[Given records Boundary: Start]

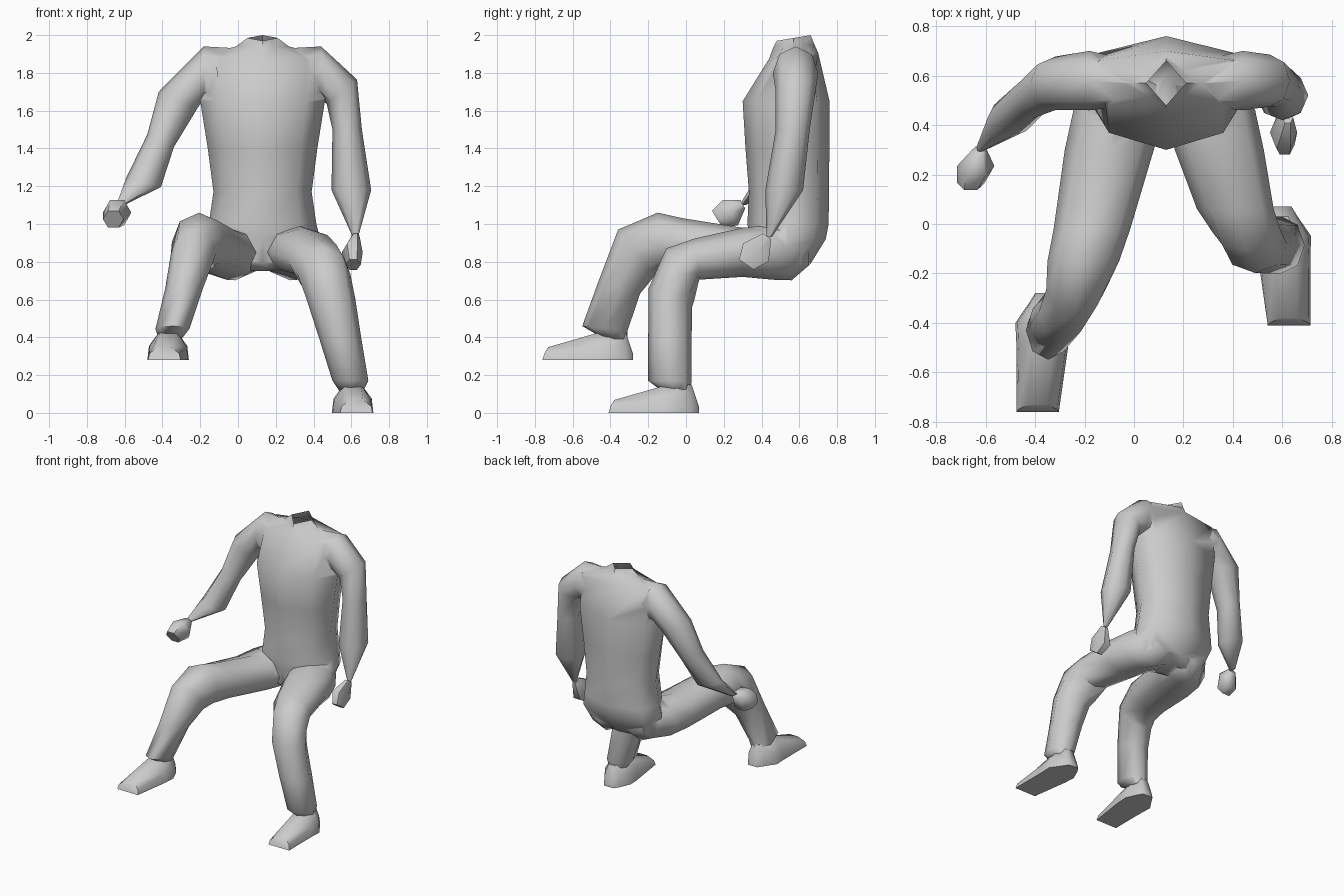
import bpy, bmesh
from math import sin, cos, tau, radians

if "Cube" in bpy.data.objects:
    bpy.data.objects.remove(bpy.data.objects["Cube"])


def shade(ob, angle):
    bpy.ops.object.select_all(action='DESELECT')
    ob.select_set(True)
    bpy.context.view_layer.objects.active = ob
    bpy.ops.object.shade_smooth_by_angle(angle=radians(angle))


def make(name, rings, angle=60):
    """Skin a list of equal-length point rings into one closed object."""
    bm = bmesh.new()
    loops = [[bm.verts.new(p) for p in ring] for ring in rings]
    n = len(loops[0])
    for a, b in zip(loops, loops[1:]):
        for i in range(n):
            j = (i + 1) % n
            bm.faces.new((a[i], a[j], b[j], b[i]))
    bm.faces.new(loops[0][::-1])
    bm.faces.new(loops[-1])
    bmesh.ops.recalc_face_normals(bm, faces=bm.faces)
    mesh = bpy.data.meshes.new(name)
    bm.to_mesh(mesh)
    bm.free()
    ob = bpy.data.objects.new(name, mesh)
    bpy.context.collection.objects.link(ob)
    shade(ob, angle)
    return ob


def ring(x, y, z, a, b, roll=0, tilt=180, sides=8):
    """Oval: half-axis a rolled in the xz plane, half-axis b tilted in yz."""
    r, t = radians(roll), radians(tilt)
    pts = []
    for i in range(sides):
        c, s = a * cos(tau * i / sides), b * sin(tau * i / sides)
        pts.append((x + c * cos(r), y + s * cos(t), z + c * sin(r) + s * sin(t)))
    return pts


def limb(name, sections):
    return make(name, [ring(*s) for s in sections])


# Torso: rounded chest, flatter back, pelvis up to the diamond neck
FULL = [(0, -1), (.7, -.7), (1, 0), (.82, .71), (0, 1), (-.82, .71), (-1, 0), (-.7, -.7)]
DIAMOND = [(0, -1), (.5, -.5), (1, 0), (.5, .5), (0, 1), (-.5, .5), (-1, 0), (-.5, -.5)]


def slab(y, z, a, b, slope=0, shape=FULL):
    return [(.13 + u * a, y + v * b, z + v * slope) for u, v in shape]


body = make("body", [
    slab(.52, .75, .20, .09),
    slab(.51, .79, .27, .15),
    slab(.54, .92, .305, .20),
    slab(.54, 1.0, .285, .215),
    slab(.545, 1.17, .26, .212),
    slab(.537, 1.40, .29, .222),
    slab(.53, 1.65, .33, .23),
    slab(.57, 1.89, .33, .13, .015),
    slab(.57, 1.94, .14, .11, .01, DIAMOND),
    slab(.57, 1.985, .08, .09, .015, DIAMOND),
])

# Arms: shoulder, upper arm, elbow, forearm, wrist
arm_left = limb("arm_left", [
    (0, .57, 1.795, .135, .09, 90),
    (-.18, .58, 1.80, .14, .12, 90),
    (-.315, .57, 1.66, .112, .108, 159),
    (-.41, .515, 1.44, .078, .088, 155),
    (-.50, .43, 1.22, .095, .075, 165),
    (-.62, .31, 1.11, .02, .02, 150),
])
arm_right = limb("arm_right", [
    (.26, .57, 1.795, .135, .09, 90),
    (.44, .58, 1.80, .14, .12, 90),
    (.55, .58, 1.70, .103, .105, 39),
    (.578, .565, 1.50, .078, .09, 0),
    (.60, .52, 1.18, .105, .10, 0),
    (.622, .44, .93, .014, .014, 0),
])

# Hands: small faceted fists
limb("hand_left", [
    (-.625, .30, 1.105, .03, .03, 0, 121, 6),
    (-.640, .235, 1.06, .075, .09, 0, 121, 6),
    (-.660, .165, 1.025, .055, .06, 0, 121, 6),
])
limb("hand_right", [
    (.622, .43, .935, .022, .03, 0, 145, 6),
    (.605, .37, .85, .055, .095, 0, 145, 6),
    (.61, .32, .785, .04, .055, 0, 145, 6),
])

# Legs: hip, thigh, knee, shin, ankle
leg_left = limb("leg_left", [
    (.0, .65, .88, .10, .10, 0, 90),
    (-.015, .56, .86, .15, .158, 0, 90),
    (-.06, .46, .85, .185, .145, 0, 90),
    (-.10, .30, .85, .18, .13, 0, 90),
    (-.17, -.02, .893, .155, .138, 0, 90),
    (-.205, -.15, .905, .145, .155, 0, 90),
    (-.235, -.265, .845, .12, .157, 0, 127),
    (-.285, -.355, .66, .10, .115, 0, 165),
    (-.347, -.43, .445, .09, .12, 0, 173),
    (-.36, -.37, .39, .06, .06, 0, 180),
])
leg_right = limb("leg_right", [
    (.26, .65, .88, .10, .10, 0, 90),
    (.275, .56, .86, .15, .158, 0, 90),
    (.315, .46, .85, .175, .145, 0, 90),
    (.345, .30, .85, .18, .13, 0, 90),
    (.41, .06, .815, .155, .11, 0, 95),
    (.455, -.03, .735, .14, .155, 0, 119),
    (.49, -.083, .61, .13, .125, 0, 157),
    (.54, -.085, .40, .112, .115, 0, 180),
    (.595, -.085, .17, .095, .115, 0, 180),
    (.60, -.05, .11, .06, .07, 0, 180),
])

# Weld limbs into the torso as one skin
for part in (arm_left, arm_right, leg_left, leg_right):
    mod = body.modifiers.new("weld", 'BOOLEAN')
    mod.operation = 'UNION'
    mod.solver = 'EXACT'
    mod.object = part
    bpy.context.view_layer.objects.active = body
    bpy.ops.object.modifier_move_to_index(modifier=mod.name, index=0)
    bpy.ops.object.modifier_apply(modifier=mod.name)
    bpy.data.objects.remove(part)

# Open the neck
bm = bmesh.new()
bm.from_mesh(body.data)
lid = [f for f in bm.faces if all(v.co.z > 1.965 for v in f.verts)]
bmesh.ops.delete(bm, geom=lid, context='FACES')
bm.to_mesh(body.data)
bm.free()
body.modifiers.clear()
shade(body, 75)


# Feet: flat-soled wedges from heel to toe
def foot(name, x, y, z, side):
    rings = []
    for dx, dy, w, h, lean in [(0, 0, .04, .03, 0), (0, -.04, .065, .15, 0),
                               (.01, -.12, .11, .15, 0), (.01, -.20, .106, .14, 0),
                               (.03, -.47, .086, .068, .02)]:
        cx, cy = x + side * dx, y + dy
        rings.append([(cx + u * w, cy + k * lean, z + v * h) for u, v, k in
                      [(-1, 0, -.5), (1, 0, -.5), (.92, .5, 0), (.42, 1, 1),
                       (-.42, 1, 1), (-.92, .5, 0)]])
    make(name, rings)


foot("foot_left", -.36, -.28, .28, -1)
foot("foot_right", .597, .07, 0, 1)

[Given records Boundary: End]

▸ **Directions**
An answer that restates all the entries exactly and drops the images is what is needed.

▸ **Reply**
import bpy, bmesh
from math import sin, cos, tau, radians

if "Cube" in bpy.data.objects:
    bpy.data.objects.remove(bpy.data.objects["Cube"])


def shade(ob, angle):
    bpy.ops.object.select_all(action='DESELECT')
    ob.select_set(True)
    bpy.context.view_layer.objects.active = ob
    bpy.ops.object.shade_smooth_by_angle(angle=radians(angle))


def make(name, rings, angle=60):
    """Skin a list of equal-length point rings into one closed object."""
    bm = bmesh.new()
    loops = [[bm.verts.new(p) for p in ring] for ring in rings]
    n = len(loops[0])
    for a, b in zip(loops, loops[1:]):
        for i in range(n):
            j = (i + 1) % n
            bm.faces.new((a[i], a[j], b[j], b[i]))
    bm.faces.new(loops[0][::-1])
    bm.faces.new(loops[-1])
    bmesh.ops.recalc_face_normals(bm, faces=bm.faces)
    mesh = bpy.data.meshes.new(name)
    bm.to_mesh(mesh)
    bm.free()
    ob = bpy.data.objects.new(name, mesh)
    bpy.context.collection.objects.link(ob)
    shade(ob, angle)
    return ob


def ring(x, y, z, a, b, roll=0, tilt=180, sides=8):
    """Oval: half-axis a rolled in the xz plane, half-axis b tilted in yz."""
    r, t = radians(roll), radians(tilt)
    pts = []
    for i in range(sides):
        c, s = a * cos(tau * i / sides), b * sin(tau * i / sides)
        pts.append((x + c * cos(r), y + s * cos(t), z + c * sin(r) + s * sin(t)))
    return pts


def limb(name, sections):
    return make(name, [ring(*s) for s in sections])


# Torso: rounded chest, flatter back, pelvis up to the diamond neck
FULL = [(0, -1), (.7, -.7), (1, 0), (.82, .71), (0, 1), (-.82, .71), (-1, 0), (-.7, -.7)]
DIAMOND = [(0, -1), (.5, -.5), (1, 0), (.5, .5), (0, 1), (-.5, .5), (-1, 0), (-.5, -.5)]


def slab(y, z, a, b, slope=0, shape=FULL):
    return [(.13 + u * a, y + v * b, z + v * slope) for u, v in shape]


body = make("body", [
    slab(.52, .75, .20, .09),
    slab(.51, .79, .27, .15),
    slab(.54, .92, .305, .20),
    slab(.54, 1.0, .285, .215),
    slab(.545, 1.17, .26, .212),
    slab(.537, 1.40, .29, .222),
    slab(.53, 1.65, .33, .23),
    slab(.57, 1.89, .33, .13, .015),
    slab(.57, 1.94, .14, .11, .01, DIAMOND),
    slab(.57, 1.985, .08, .09, .015, DIAMOND),
])

# Arms: shoulder, upper arm, elbow, forearm, wrist
arm_left = limb("arm_left", [
    (0, .57, 1.795, .135, .09, 90),
    (-.18, .58, 1.80, .14, .12, 90),
    (-.315, .57, 1.66, .112, .108, 159),
    (-.41, .515, 1.44, .078, .088, 155),
    (-.50, .43, 1.22, .095, .075, 165),
    (-.62, .31, 1.11, .02, .02, 150),
])
arm_right = limb("arm_right", [
    (.26, .57, 1.795, .135, .09, 90),
    (.44, .58, 1.80, .14, .12, 90),
    (.55, .58, 1.70, .103, .105, 39),
    (.578, .565, 1.50, .078, .09, 0),
    (.60, .52, 1.18, .105, .10, 0),
    (.622, .44, .93, .014, .014, 0),
])

# Hands: small faceted fists
limb("hand_left", [
    (-.625, .30, 1.105, .03, .03, 0, 121, 6),
    (-.640, .235, 1.06, .075, .09, 0, 121, 6),
    (-.660, .165, 1.025, .055, .06, 0, 121, 6),
])
limb("hand_right", [
    (.622, .43, .935, .022, .03, 0, 145, 6),
    (.605, .37, .85, .055, .095, 0, 145, 6),
    (.61, .32, .785, .04, .055, 0, 145, 6),
])

# Legs: hip, thigh, knee, shin, ankle
leg_left = limb("leg_left", [
    (.0, .65, .88, .10, .10, 0, 90),
    (-.015, .56, .86, .15, .158, 0, 90),
    (-.06, .46, .85, .185, .145, 0, 90),
    (-.10, .30, .85, .18, .13, 0, 90),
    (-.17, -.02, .893, .155, .138, 0, 90),
    (-.205, -.15, .905, .145, .155, 0, 90),
    (-.235, -.265, .845, .12, .157, 0, 127),
    (-.285, -.355, .66, .10, .115, 0, 165),
    (-.347, -.43, .445, .09, .12, 0, 173),
    (-.36, -.37, .39, .06, .06, 0, 180),
])
leg_right = limb("leg_right", [
    (.26, .65, .88, .10, .10, 0, 90),
    (.275, .56, .86, .15, .158, 0, 90),
    (.315, .46, .85, .175, .145, 0, 90),
    (.345, .30, .85, .18, .13, 0, 90),
    (.41, .06, .815, .155, .11, 0, 95),
    (.455, -.03, .735, .14, .155, 0, 119),
    (.49, -.083, .61, .13, .125, 0, 157),
    (.54, -.085, .40, .112, .115, 0, 180),
    (.595, -.085, .17, .095, .115, 0, 180),
    (.60, -.05, .11, .06, .07, 0, 180),
])

# Weld limbs into the torso as one skin
for part in (arm_left, arm_right, leg_left, leg_right):
    mod = body.modifiers.new("weld", 'BOOLEAN')
    mod.operation = 'UNION'
    mod.solver = 'EXACT'
    mod.object = part
    bpy.context.view_layer.objects.active = body
    bpy.ops.object.modifier_move_to_index(modifier=mod.name, index=0)
    bpy.ops.object.modifier_apply(modifier=mod.name)
    bpy.data.objects.remove(part)

# Open the neck
bm = bmesh.new()
bm.from_mesh(body.data)
lid = [f for f in bm.faces if all(v.co.z > 1.965 for v in f.verts)]
bmesh.ops.delete(bm, geom=lid, context='FACES')
bm.to_mesh(body.data)
bm.free()
body.modifiers.clear()
shade(body, 75)


# Feet: flat-soled wedges from heel to toe
def foot(name, x, y, z, side):
    rings = []
    for dx, dy, w, h, lean in [(0, 0, .04, .03, 0), (0, -.04, .065, .15, 0),
                               (.01, -.12, .11, .15, 0), (.01, -.20, .106, .14, 0),
                               (.03, -.47, .086, .068, .02)]:
        cx, cy = x + side * dx, y + dy
        rings.append([(cx + u * w, cy + k * lean, z + v * h) for u, v, k in
                      [(-1, 0, -.5), (1, 0, -.5), (.92, .5, 0), (.42, 1, 1),
                       (-.42, 1, 1), (-.92, .5, 0)]])
    make(name, rings)


foot("foot_left", -.36, -.28, .28, -1)
foot("foot_right", .597, .07, 0, 1)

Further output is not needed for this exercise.